I glanced at my closed door — no glow under the crack at the bottom, which meant my parents had gone to their separate beds and turned out the hall light — and switched on my bedside lamp. Jenny was dressed in jeans and a sweater, all in dark grays and blacks, not her usual aggressively flamboyant colorful mishmash style at all. Good for sneaking into people’s windows, I guessed.

I sat up against the headboard, because when you’re about to annoy your best friend, it’s better not to be flat on your back at the time. “I wish I could,” I said — not one hundred percent true, but Jenny was a fourteen-year-old genius, not a human lie detector. “But it’s, like… part of me. You know? I’m part of the mechanism. I can’t just take it off. It’s linked into my, what’s it called, socratic nervous system?”

“Somatic,” Jenny said gloomily. She was almost as good at biology as she was at math. “The part of your nervous system that controls movement, which sort of halfway makes sense, I guess.”

I shrugged. “So, there you go. The ring’s not something I wear. It’s something that wears me. Or we wear each other. What did you want it for?”

(Continue Reading…)

EP297: Amaryllis

Show Notes

Nominated for the Hugo Award for Short Story, 2011


Amaryllis

By Carrie Vaughn

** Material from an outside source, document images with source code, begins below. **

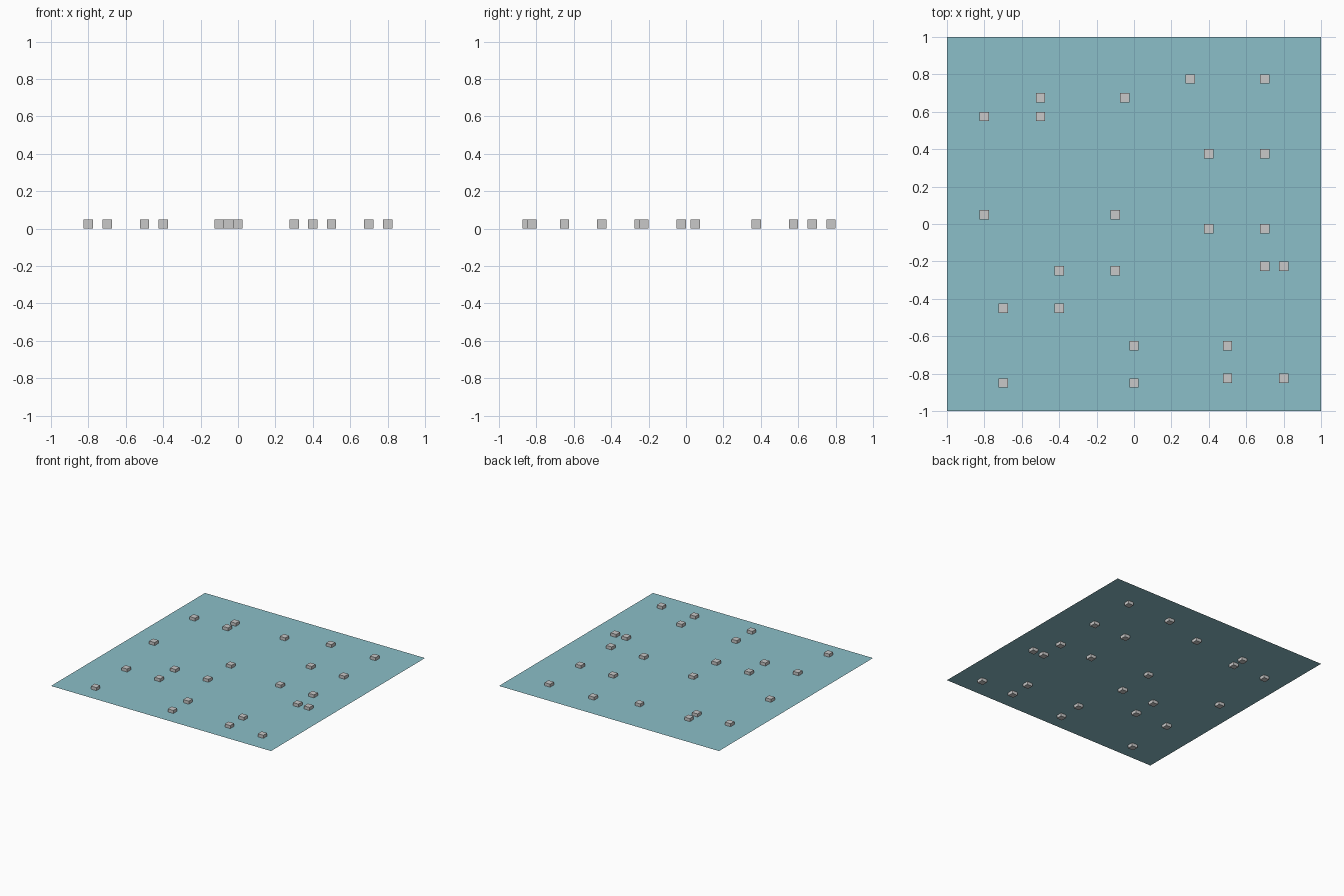
import bpy
import bmesh
from mathutils import Matrix, Vector

if "Cube" in bpy.data.objects:
    bpy.data.objects.remove(bpy.data.objects["Cube"])

CUBE = 0.05          # marker edge length
MID = CUBE / 2       # the sheet cuts the markers at half height


def material(name, color):
    m = bpy.data.materials.new(name)
    m.diffuse_color = (*color, 1.0)
    m.use_nodes = True
    m.node_tree.nodes["Principled BSDF"].inputs["Base Color"].default_value = m.diffuse_color
    return m


def add_object(name, bm, mat):
    mesh = bpy.data.meshes.new(name)
    bm.to_mesh(mesh)
    bm.free()
    mesh.materials.append(mat)
    obj = bpy.data.objects.new(name, mesh)
    bpy.context.collection.objects.link(obj)
    return obj


blue = material("pale_teal", (0.26, 0.52, 0.58))
grey = material("light_grey", (0.58, 0.58, 0.58))

# Thin square sheet
bm = bmesh.new()
bmesh.ops.create_grid(bm, x_segments=1, y_segments=1, size=1.0,
                      matrix=Matrix.Translation((0, 0, MID)))
add_object("sheet", bm, blue)

# Rows of marker cubes: y position -> x positions
rows = {
    0.775: (0.3, 0.7),
    0.675: (-0.5, -0.05),
    0.575: (-0.8, -0.5),
    0.375: (0.4, 0.7),
    0.05: (-0.8, -0.1),
    -0.025: (0.4, 0.7),
    -0.225: (0.7, 0.8),
    -0.25: (-0.4, -0.1),
    -0.45: (-0.7, -0.4),
    -0.65: (0.0, 0.5),
    -0.825: (0.5, 0.8),
    -0.85: (-0.7, 0.0),
}
for y, xs in rows.items():
    for x in xs:
        bm = bmesh.new()
        bmesh.ops.create_cube(bm, size=CUBE,
                              matrix=Matrix.Translation(Vector((x, y, MID))))
        add_object("marker_cube", bm, grey)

I never knew my mother, and I never understood why she did what she did. I ought to be grateful that she was crazy enough to cut out her implant so she could get pregnant. But it also meant she was crazy enough to hide the pregnancy until termination wasn’t an option, knowing the whole time that she’d never get to keep the baby. That she’d lose everything. That her household would lose everything because of her.

I never understood how she couldn’t care. I wondered what her family thought when they learned what she’d done, when their committee split up the household, scattered them—broke them, because of her.

Did she think I was worth it? (Continue Reading…)